Lawmakers will introduce a proposal to central government which would mark the beginning of the process that could see Japan issuing its own digital currency. The proposal is due to go before parliament by the end of the month.
Why should the yen to go digital?
The initiative is driven by the threat of digital currency projects by China and Facebook’s Libra.

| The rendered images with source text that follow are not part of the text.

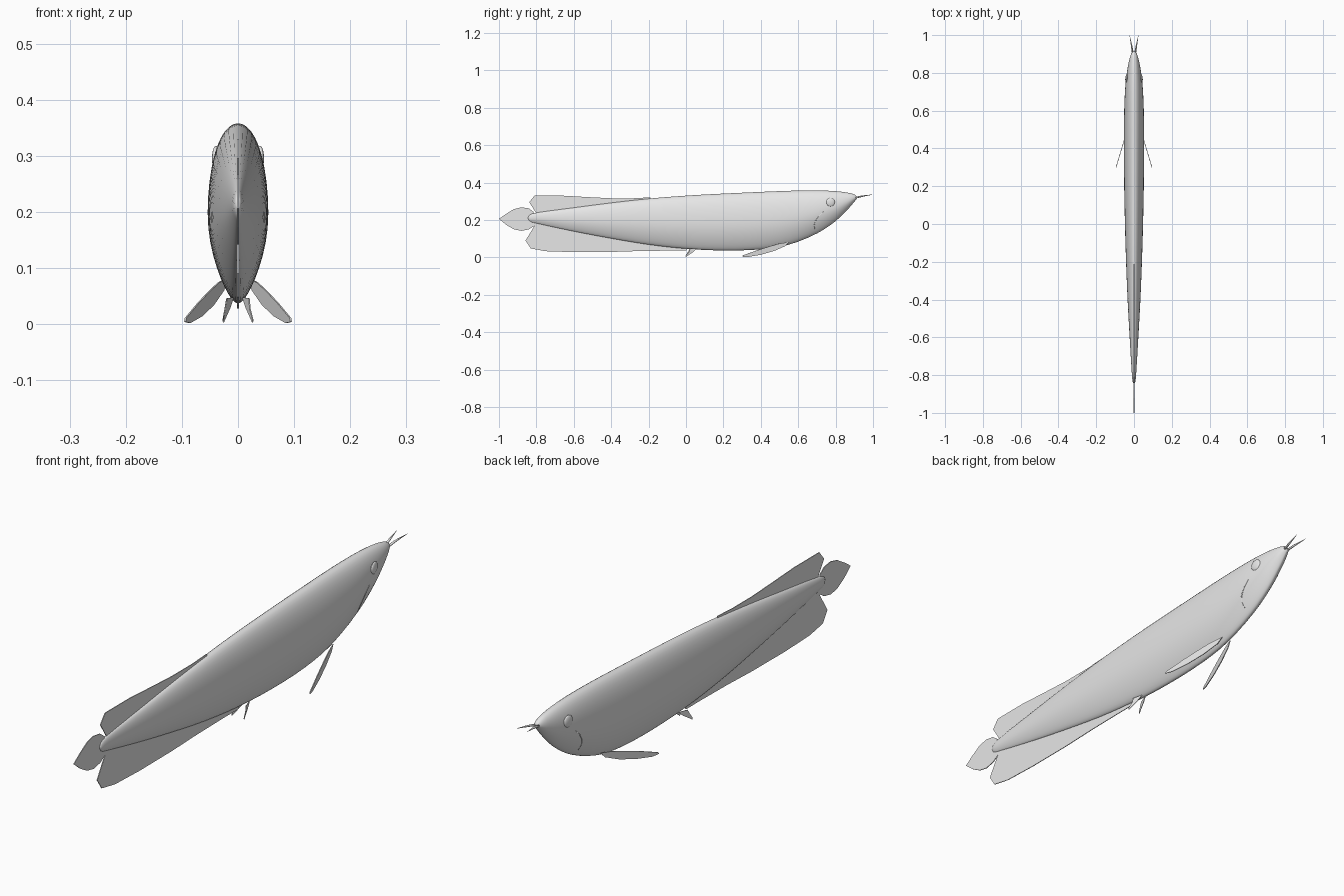
import bpy, bmesh, math
from mathutils import Vector

cube = bpy.data.objects.get("Cube")
if cube:
    bpy.data.objects.remove(cube, do_unlink=True)

grey = bpy.data.materials.new("pale_grey")
grey.use_nodes = True
grey.diffuse_color = (0.8, 0.8, 0.8, 1)
grey.node_tree.nodes["Principled BSDF"].inputs["Base Color"].default_value = (0.8, 0.8, 0.8, 1)

# Body stations: y, top, bottom, half width
STATIONS = [
    (-0.845, 0.214, 0.206, 0.002), (-0.835, 0.228, 0.192, 0.007),
    (-0.80, 0.239, 0.182, 0.011), (-0.60, 0.266, 0.139, 0.023),
    (-0.40, 0.292, 0.101, 0.034), (-0.20, 0.314, 0.068, 0.042),
    (0.0, 0.330, 0.046, 0.048), (0.20, 0.341, 0.037, 0.052),
    (0.40, 0.350, 0.043, 0.054), (0.55, 0.356, 0.068, 0.053),
    (0.70, 0.358, 0.128, 0.048), (0.80, 0.354, 0.194, 0.038),
    (0.87, 0.345, 0.262, 0.025), (0.905, 0.334, 0.303, 0.013),
    (0.916, 0.322, 0.316, 0.003),
]


def station(y):
    """Smoothly interpolated top, bottom and half width at y."""
    i = max(k for k in range(len(STATIONS) - 1) if STATIONS[k][0] <= y or k == 0)
    a, b = STATIONS[i], STATIONS[i + 1]
    p, q = STATIONS[max(i - 1, 0)], STATIONS[min(i + 2, len(STATIONS) - 1)]
    h = b[0] - a[0]
    t = (y - a[0]) / h
    out = []
    for c in (1, 2, 3):
        m, n = h * (b[c] - p[c]) / (b[0] - p[0]), h * (q[c] - a[c]) / (q[0] - a[0])
        d = b[c] - a[c]
        out.append(a[c] + t * (m + t * (3 * d - 2 * m - n + t * (m + n - 2 * d))))
    return out


def section(y, s):
    """Half width and height on the skin, s from -1 at the belly to 1 at the back."""
    top, bottom, w = station(y)
    x = w * math.sqrt(max(0, 1 - s * s))
    if s < 0:
        x *= 1 - 0.35 * s * s
    return x, (top + bottom) / 2 + s * (top - bottom) / 2


def skin(y, z):
    top, bottom, _ = station(y)
    return section(y, (2 * z - top - bottom) / (top - bottom))[0]


def finish(bm, name, smooth=True):
    bmesh.ops.recalc_face_normals(bm, faces=bm.faces[:])
    mesh = bpy.data.meshes.new(name)
    bm.to_mesh(mesh)
    bm.free()
    mesh.materials.append(grey)
    obj = bpy.data.objects.new(name, mesh)
    bpy.context.collection.objects.link(obj)
    for poly in mesh.polygons:
        poly.use_smooth = smooth
    return obj


def tube(name, points, radii, sides=8):
    """Tapered tube through points."""
    bm = bmesh.new()
    rings = []
    for i, p in enumerate(points):
        d = Vector(points[min(i + 1, len(points) - 1)]) - Vector(points[max(i - 1, 0)])
        u = d.orthogonal().normalized() if i == 0 else (u - u.project(d)).normalized()
        v = d.normalized().cross(u)
        angles = [2 * math.pi * k / sides for k in range(sides)]
        rings.append([bm.verts.new(Vector(p) + radii[i] * (u * math.cos(a) + v * math.sin(a)))
                      for a in angles])
    for r, t in zip(rings, rings[1:]):
        for k in range(sides):
            bm.faces.new((r[k], r[(k + 1) % sides], t[(k + 1) % sides], t[k]))
    bm.faces.new(rings[0])
    bm.faces.new(rings[-1])
    return finish(bm, name)


def fin(name, outline, thickness, x_of=lambda y: 0):
    """Thin flat fin from a (y, z) outline."""
    bm = bmesh.new()
    face = bm.faces.new([bm.verts.new((x_of(y), y, z)) for y, z in outline])
    bmesh.ops.triangulate(bm, faces=[face])
    obj = finish(bm, name, False)
    mod = obj.modifiers.new("thickness", "SOLIDIFY")
    mod.thickness = thickness
    mod.offset = 0
    return obj


# Body lofted through the stations
SIDES = 40
bm = bmesh.new()
rings = []
for a, b in zip(STATIONS, STATIONS[1:]):
    for f in (0, 1 / 3, 2 / 3):
        y = a[0] + f * (b[0] - a[0])
        ring = []
        for k in range(SIDES):
            ang = 2 * math.pi * k / SIDES
            x, z = section(y, math.sin(ang))
            ring.append(bm.verts.new((math.copysign(x, math.cos(ang)), y, z)))
        rings.append(ring)
for r, t in zip(rings, rings[1:]):
    for k in range(SIDES):
        bm.faces.new((r[k], r[(k + 1) % SIDES], t[(k + 1) % SIDES], t[k]))
bm.faces.new(rings[0])
bm.faces.new(rings[-1])
finish(bm, "body")

# Fins along the middle
fin("dorsal_fin", [(-0.19, 0.30), (-0.19, 0.321), (-0.28, 0.316), (-0.40, 0.316),
                   (-0.52, 0.322), (-0.66, 0.330), (-0.81, 0.330), (-0.838, 0.295),
                   (-0.80, 0.235), (-0.60, 0.255), (-0.40, 0.28)], 0.003)
fin("anal_fin", [(0.02, 0.06), (0.0, 0.036), (-0.10, 0.036), (-0.25, 0.034), (-0.40, 0.029),
                 (-0.60, 0.028), (-0.75, 0.033), (-0.83, 0.048), (-0.858, 0.09),
                 (-0.80, 0.185), (-0.60, 0.15), (-0.40, 0.11), (-0.20, 0.08)], 0.003)
fin("tail_fin", [(-0.82, 0.225), (-0.815, 0.243), (-0.84, 0.262), (-0.88, 0.268),
                 (-0.92, 0.258), (-0.96, 0.234), (-1.0, 0.206), (-0.96, 0.173),
                 (-0.92, 0.150), (-0.88, 0.142), (-0.84, 0.150), (-0.80, 0.175),
                 (-0.82, 0.195)], 0.003)

# Paired parts
for side, sx in (("left", 1), ("right", -1)):
    fin(side + "_pectoral_fin",
        [(0.55, 0.082), (0.50, 0.074), (0.45, 0.060), (0.38, 0.038), (0.305, 0.011),
         (0.30, 0.004), (0.33, 0.002), (0.40, 0.014), (0.47, 0.034), (0.53, 0.060)],
        0.003, lambda y: sx * (0.095 - 0.30 * (y - 0.30)))
    fin(side + "_pelvic_fin",
        [(0.06, 0.048), (0.04, 0.030), (0.0, 0.003), (-0.002, 0.008), (0.015, 0.028), (0.02, 0.046)],
        0.002, lambda y: sx * (0.026 - 0.3 * y))
    tube(side + "_barbel",
         [(sx * 0.006, 0.90, 0.318), (sx * 0.012, 0.94, 0.327), (sx * 0.023, 0.998, 0.336)],
         [0.005, 0.004, 0.0005])

    # Eye seated on the skin
    bm = bmesh.new()
    bmesh.ops.create_uvsphere(bm, u_segments=20, v_segments=12, radius=0.023)
    for v in bm.verts:
        v.co.x *= 0.3
    eye = finish(bm, side + "_eye")
    eye.location = (sx * skin(0.773, 0.295), 0.773, 0.295)
    eye.rotation_euler.z = sx * 0.12

    # Gill edge following the skin
    arc = [(0.735, 0.245), (0.71, 0.220), (0.692, 0.195), (0.685, 0.170), (0.69, 0.148)]
    tube(side + "_gill_edge", [(sx * skin(y, z), y, z) for y, z in arc],
         [0.0006, 0.0015, 0.002, 0.0015, 0.0006], 6)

Parliamentary vice-minister for foreign affairs, Norihiro Nakayama said, “China is moving toward issuing digital yuan, so we’d like to propose measures to counter such attempts.”
Many believe that the size and influence of a digital yuan or Libra could have the power to destabilise the global financial system.

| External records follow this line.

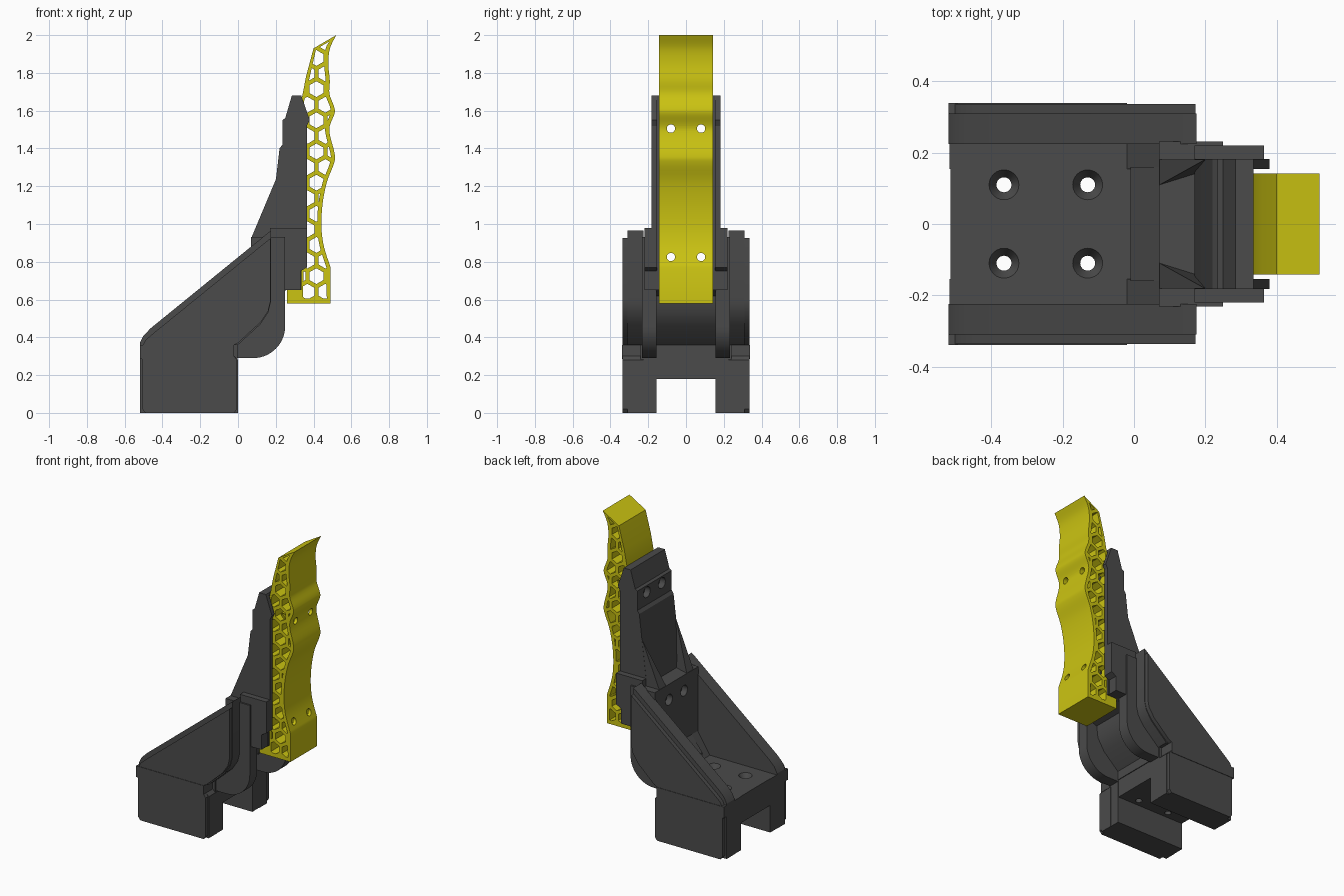
import bpy, bmesh, math
from mathutils import Matrix, Vector

cube = bpy.data.objects.get("Cube")
if cube:
    bpy.data.objects.remove(cube, do_unlink=True)


def material(name, rgb):
    m = bpy.data.materials.new(name)
    m.use_nodes = True
    m.diffuse_color = (*rgb, 1)
    m.node_tree.nodes["Principled BSDF"].inputs["Base Color"].default_value = (*rgb, 1)
    return m


GREY = material("dark grey", (0.07, 0.07, 0.07))
YELLOW = material("yellow", (0.6, 0.55, 0.006))


def add_prism(bm, pts, y0, y1):
    """Extrude an (x, z) outline from y0 to y1."""
    f = bm.faces.new([bm.verts.new((x, y0, z)) for x, z in pts])
    new = bmesh.ops.extrude_face_region(bm, geom=[f])["geom"]
    bmesh.ops.translate(bm, vec=(0, y1 - y0, 0),
                        verts=[v for v in new if isinstance(v, bmesh.types.BMVert)])


def finish(bm, name, mat=None):
    bmesh.ops.recalc_face_normals(bm, faces=bm.faces)
    me = bpy.data.meshes.new(name)
    bm.to_mesh(me)
    bm.free()
    ob = bpy.data.objects.new(name, me)
    bpy.context.collection.objects.link(ob)
    if mat:
        me.materials.append(mat)
    else:
        ob.hide_render = True
    return ob


def prism(name, pts, y0, y1, mat=None):
    bm = bmesh.new()
    add_prism(bm, pts, y0, y1)
    return finish(bm, name, mat)


def rect(x0, x1, z0, z1):
    return [(x0, z0), (x1, z0), (x1, z1), (x0, z1)]


def add_cone(bm, a, b, r1, r2):
    a, b = Vector(a), Vector(b)
    rot = (b - a).to_track_quat('Z', 'Y').to_matrix().to_4x4()
    bmesh.ops.create_cone(bm, cap_ends=True, segments=24, radius1=r1, radius2=r2,
                          depth=(b - a).length,
                          matrix=Matrix.Translation((a + b) / 2) @ rot)


def boolean(ob, cutter, op='DIFFERENCE'):
    """Apply a boolean and delete the cutter."""
    mod = ob.modifiers.new("cut", 'BOOLEAN')
    mod.operation, mod.object, mod.solver = op, cutter, 'EXACT'
    bpy.context.view_layer.objects.active = ob
    bpy.ops.object.modifier_apply(modifier=mod.name)
    bpy.data.objects.remove(cutter, do_unlink=True)


def drill(ob, holes):
    """Each hole is a list of cones: (start, end, radius1, radius2)."""
    for cones in holes:
        for c in cones:
            bm = bmesh.new()
            add_cone(bm, *c)
            boolean(ob, finish(bm, "drill"))


def smooth_curve(pts, n=5):
    """Catmull-Rom curve through the points."""
    p = [Vector(q) for q in [pts[0], *pts, pts[-1]]]
    out = []
    for a, b, c, d in zip(p, p[1:], p[2:], p[3:]):
        for i in range(n):
            t = i / n
            out.append(tuple(0.5 * (2 * b + (c - a) * t + (2 * a - 5 * b + 4 * c - d) * t * t
                                    + (3 * b - a - 3 * c + d) * t ** 3)))
    return out + [tuple(pts[-1])]


def arc(cx, cz, r, a0, a1, n=14):
    angles = [math.radians(a0 + (a1 - a0) * i / n) for i in range(n + 1)]
    return [(cx + r * math.cos(a), cz + r * math.sin(a)) for a in angles]


# Base floor with countersunk screw holes
floor = prism("base_floor", rect(-0.515, -0.005, 0.18, 0.36), -0.24, 0.24, GREY)
for hx in (-0.365, -0.13):
    for hy in (-0.11, 0.11):
        drill(floor, [[((hx, hy, 0.1), (hx, hy, 0.4), 0.021, 0.021),
                       ((hx, hy, 0.325), (hx, hy, 0.365), 0.021, 0.045)]])

# Curved mount wall between the two arms
mount = prism("mount_wall", [(-0.01, 0.30), (-0.01, 0.40), (0.07, 0.50), (0.07, 0.93),
                             (0.255, 0.93), (0.255, 0.65), (0.17, 0.62), (0.16, 0.54),
                             (0.11, 0.46), (0.0, 0.36), (0.0, 0.30)], -0.16, 0.16, GREY)

# Upright spine with stepped rear face
rear = [(0.17, 0.92), (0.17, 0.98), (0.20, 1.23), (0.22, 1.40), (0.235, 1.42),
        (0.235, 1.55), (0.25, 1.56), (0.285, 1.68), (0.335, 1.68)]
spine = prism("upright_spine", rear + [(0.335, 0.65), (0.25, 0.65), (0.25, 0.92)],
              -0.156, 0.156, GREY)

# Wall, flange and arm outlines
wall_inner = [(-0.52, 0), (0, 0), (0, 0.28), (-0.02, 0.30), (-0.02, 0.36), (0, 0.36),
              (0.12, 0.47), (0.16, 0.53), (0.175, 0.59), (0.175, 0.965), (0.155, 0.95),
              (-0.46, 0.45), (-0.50, 0.41), (-0.52, 0.37)]
wall_outer = [(-0.507, 0.02), (-0.49, 0.0), (-0.02, 0), (-0.005, 0.02), (-0.005, 0.28),
              (-0.02, 0.30), (-0.02, 0.36), (0, 0.37), (0.12, 0.48), (0.16, 0.54),
              (0.172, 0.59), (0.172, 0.925), (-0.45, 0.42), (-0.49, 0.385), (-0.507, 0.35)]
flange = rear + [(0.38, 1.55), (0.365, 1.52), (0.365, 0.77), (0.33, 0.75),
                 (0.33, 0.65), (0.25, 0.65), (0.25, 0.92)]
collar = [(0.17, 0.65), (0.33, 0.65), (0.33, 0.75), (0.365, 0.77), (0.365, 0.98), (0.17, 0.98)]
arm = ([(-0.02, 0.29)] + arc(0.08, 0.46, 0.17, -90, 0)
       + [(0.25, 0.93), (0.07, 0.93), (0.07, 0.5), (-0.02, 0.36)])

for s, side in ((-1, "front"), (1, "back")):
    prism(side + "_base_rail", rect(-0.518, -0.002, 0, 0.36), s * 0.155, s * 0.24, GREY)
    prism(side + "_side_wall", wall_inner, s * 0.225, s * 0.31, GREY)
    prism(side + "_side_wall_skin", wall_outer, s * 0.305, s * 0.337, GREY)
    prism(side + "_wall_ledge", rect(-0.52, -0.02, 0.285, 0.36), s * 0.30, s * 0.34, GREY)
    prism(side + "_mount_arm", arm, s * 0.155, s * 0.232, GREY)
    prism(side + "_upright_flange", flange, s * 0.154, s * 0.182, GREY)
    prism(side + "_collar", collar, s * 0.155, s * 0.221, GREY)
    # Tapered gusset at the foot of the upright
    bm = bmesh.new()
    for co in ((0.072, 0.181, 0.93), (0.072, 0.11, 0.93), (0.2, 0.181, 0.93),
               (0.2, 0.15, 0.93), (0.2, 0.181, 1.235)):
        bm.verts.new((co[0], s * co[1], co[2]))
    bmesh.ops.convex_hull(bm, input=bm.verts)
    finish(bm, side + "_gusset", GREY)

# Contoured grip
grip_curve = smooth_curve([
    (0.49, 0.77), (0.455, 0.88), (0.442, 0.98), (0.447, 1.10), (0.47, 1.22), (0.508, 1.32),
    (0.512, 1.37), (0.487, 1.47), (0.486, 1.52), (0.511, 1.585), (0.509, 1.62),
    (0.484, 1.69), (0.486, 1.76), (0.478, 1.85), (0.487, 1.93), (0.52, 2.0)])
grip = prism("grip", [(0.26, 0.58), (0.49, 0.58)] + grip_curve
             + [(0.40, 1.93), (0.36, 1.78), (0.335, 1.65), (0.33, 0.65), (0.26, 0.65)],
             -0.142, 0.142, YELLOW)

# Honeycomb openings, trimmed to a frame just inside the grip outline
bm = bmesh.new()
pitch, width = 0.0825, 0.095
for row in range(-15, 5):
    for col in (-1, 0, 1):
        cx = 0.415 + (col + (0.5 if row % 2 else 0)) * width
        cz = 1.714 + row * pitch
        add_prism(bm, [(cx + 0.042 * math.sin(k * math.pi / 3),
                        cz + 0.042 * math.cos(k * math.pi / 3)) for k in range(6)], -0.3, 0.3)
comb = finish(bm, "honeycomb")
frame = prism("honeycomb_frame", [(0.345, 0.605), (0.47, 0.605)]
              + [(x - 0.022, z) for x, z in grip_curve if z < 1.95]
              + [(0.483, 1.966), (0.413, 1.925), (0.38, 1.78), (0.35, 1.65)], -0.25, 0.25)
boolean(comb, frame, 'INTERSECT')
boolean(grip, comb)

# Bolt holes running through grip, spine and mount
for hy in (-0.08, 0.08):
    for hz, face in ((0.825, 0.07), (1.505, 0.235)):
        through = ((0, hy, hz), (0.7, hy, hz), 0.022, 0.022)
        bore = ((face - 0.05, hy, hz), (face + 0.04, hy, hz), 0.036, 0.036)
        drill(grip, [[through]])
        drill(spine, [[through] + ([bore] if hz > 1 else [])])
        if hz < 1:
            drill(mount, [[through, bore]])

# Smooth the curved faces and keep hard edges
bpy.ops.object.select_all(action='DESELECT')
for ob in bpy.data.objects:
    if ob.type == 'MESH' and ob.data.materials and ob.data.materials[0] in (GREY, YELLOW):
        ob.select_set(True)
        bpy.context.view_layer.objects.active = ob
bpy.ops.object.shade_smooth_by_angle(angle=math.radians(25))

Japan’s finance minister, Taro Aso, admitted that the rise of a Chinese digital currency as a means of international settlement would present “a serious problem” for Tokyo as Japan currently settles most of its transactions in US dollars.

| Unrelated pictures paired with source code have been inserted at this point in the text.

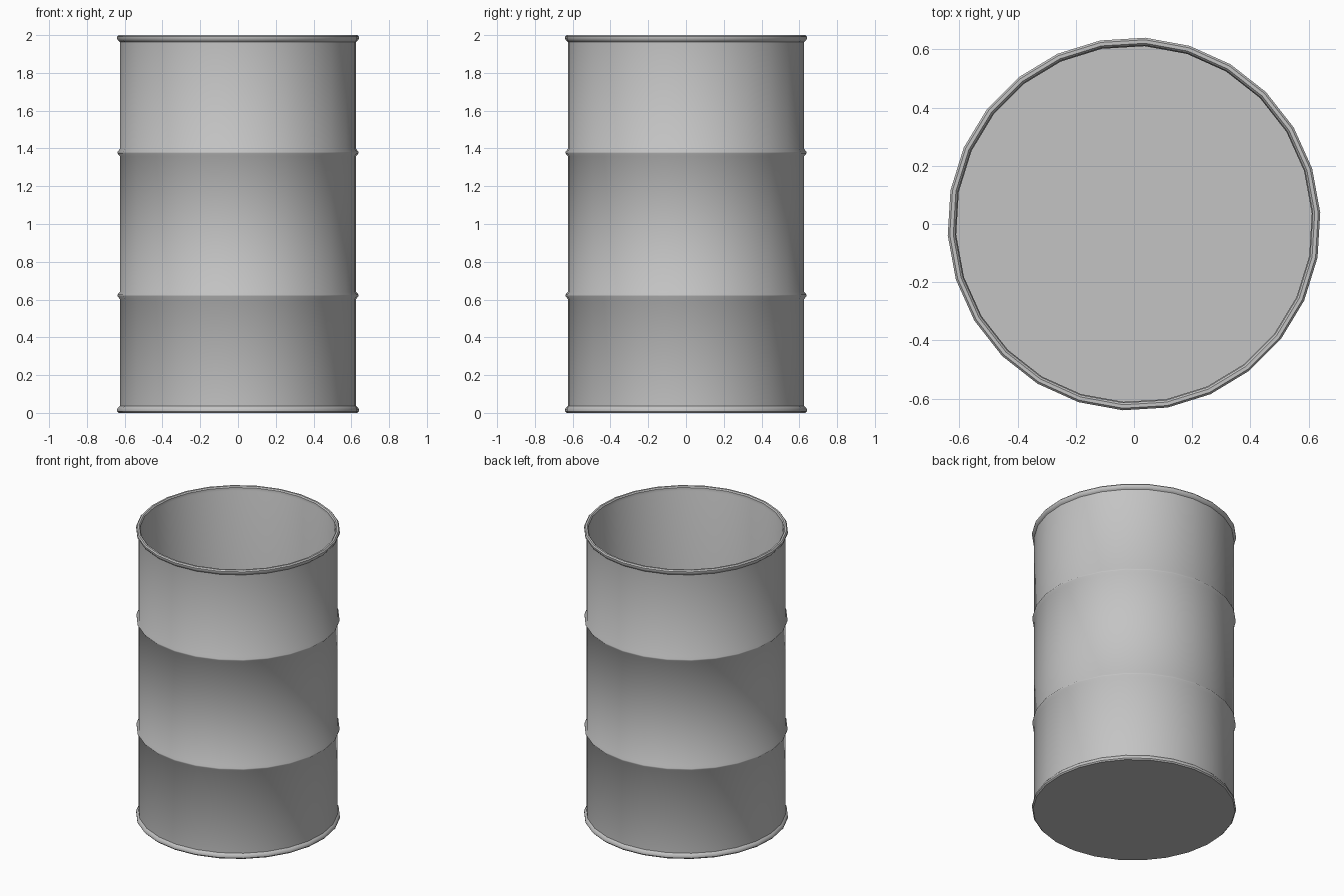
import bpy, bmesh, math

if "Cube" in bpy.data.objects:
    bpy.data.objects.remove(bpy.data.objects["Cube"])

SIDES = 26
START = math.radians(45)

steel = bpy.data.materials.new("grey_steel")
steel.diffuse_color = (0.55, 0.55, 0.55, 1)
steel.use_nodes = True
steel.node_tree.nodes["Principled BSDF"].inputs["Base Color"].default_value = steel.diffuse_color


def lathe(name, profile, angle=40):
    """Spin a (radius, z) profile around z; radius 0 closes to a flat disc."""
    bm = bmesh.new()
    rings = []
    for r, z in profile:
        rings.append([bm.verts.new((r * math.cos(START + i * math.tau / SIDES),
                                    r * math.sin(START + i * math.tau / SIDES), z))
                      for i in range(SIDES)])
    for a, b in zip(rings, rings[1:]):
        for i in range(SIDES):
            j = (i + 1) % SIDES
            bm.faces.new((a[i], a[j], b[j], b[i]))
    # underside disc and inner floor
    bm.faces.new(rings[0][::-1])
    bm.faces.new(rings[-1])
    bm.normal_update()
    mesh = bpy.data.meshes.new(name)
    bm.to_mesh(mesh)
    bm.free()
    mesh.materials.append(steel)
    obj = bpy.data.objects.new(name, mesh)
    bpy.context.collection.objects.link(obj)
    bpy.ops.object.select_all(action='DESELECT')
    obj.select_set(True)
    bpy.context.view_layer.objects.active = obj
    bpy.ops.object.shade_smooth_by_angle(angle=math.radians(angle))
    return obj


WALL, OUT, INNER = 0.627, 0.641, 0.612


def hoop(z):
    # raised rolling hoop pressed into the wall
    return [(WALL, z - 0.019), (OUT - 0.002, z - 0.004),
            (OUT - 0.002, z + 0.004), (WALL, z + 0.019)]


# rolled rim, mirrored for top and bottom
rim = [(0.634, 0.0), (OUT, 0.008), (OUT, 0.020), (0.634, 0.030), (WALL, 0.036)]
top_rim = [(r, 2 - z) for r, z in reversed(rim)]

# outside going up, over the lip, then down the inside to the floor
profile = rim + hoop(0.622) + hoop(1.378) + top_rim
profile += [(0.622, 2.0), (0.615, 1.992), (0.615, 1.972), (INNER, 1.964), (INNER, 0.012)]
lathe("open_drum", profile)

the rise of a Chinese digital currency as a means of international settlement would present “a serious problem” for Tokyo as Japan currently settles most of its transactions in US dollars
The path to a new currency
The group of lawmakers working on the proposal is made up of 70 influential ruling party members and is led by Akira Amari, a former economic minister.
A digital yen is still a long way off due to a number of technical and legal challenges which will need to be overcome first. However, Tokyo has been active in keeping up to date with the latest global financial technology developments.
The Bank of Japan (BOJ) recently announced plans to share expertise in the creation of digital currencies with 6 central banks across the world – Great Britain, the EU, Canada, Sweden and Switzerland.
Prime Minister Shinzo Abe said the government will work closely with the BOJ to study digital currencies, the objective of which is to extend the reach of digital yen as a tool for settlement.
The new currency would be a collaboration between the government and the private sector. Former BOJ board member Takahide Kiuchi stated that the “BOJ probably won’t want to do anything that would stifle private-sector innovation. The best way could be to issue a hybrid-type digital currency that is operated and issued by private firms, with the central bank’s involvement.”
Japan’s growing crypto options
Another upcoming addition to Japan’s digital currency market is from the popular Asian messaging app, Line. Line’s cryptocurrency is set to be made available in Japan by April 2020. The currency’s Japanese release was held up by regulatory issues. However, it recently received approval from the Japan Virtual Currency Exchange Association (JVCEA), so its release should now run smoothly.
What do you think about the rise in digital currencies? Will they make life easier or more complicated for you? We’d love to hear your thoughts in the comment section below.
"Otsumami" - a bite size snack:
In considering a digital yen, the Japanese government is taking a necessary step to ensure it’s not left behind.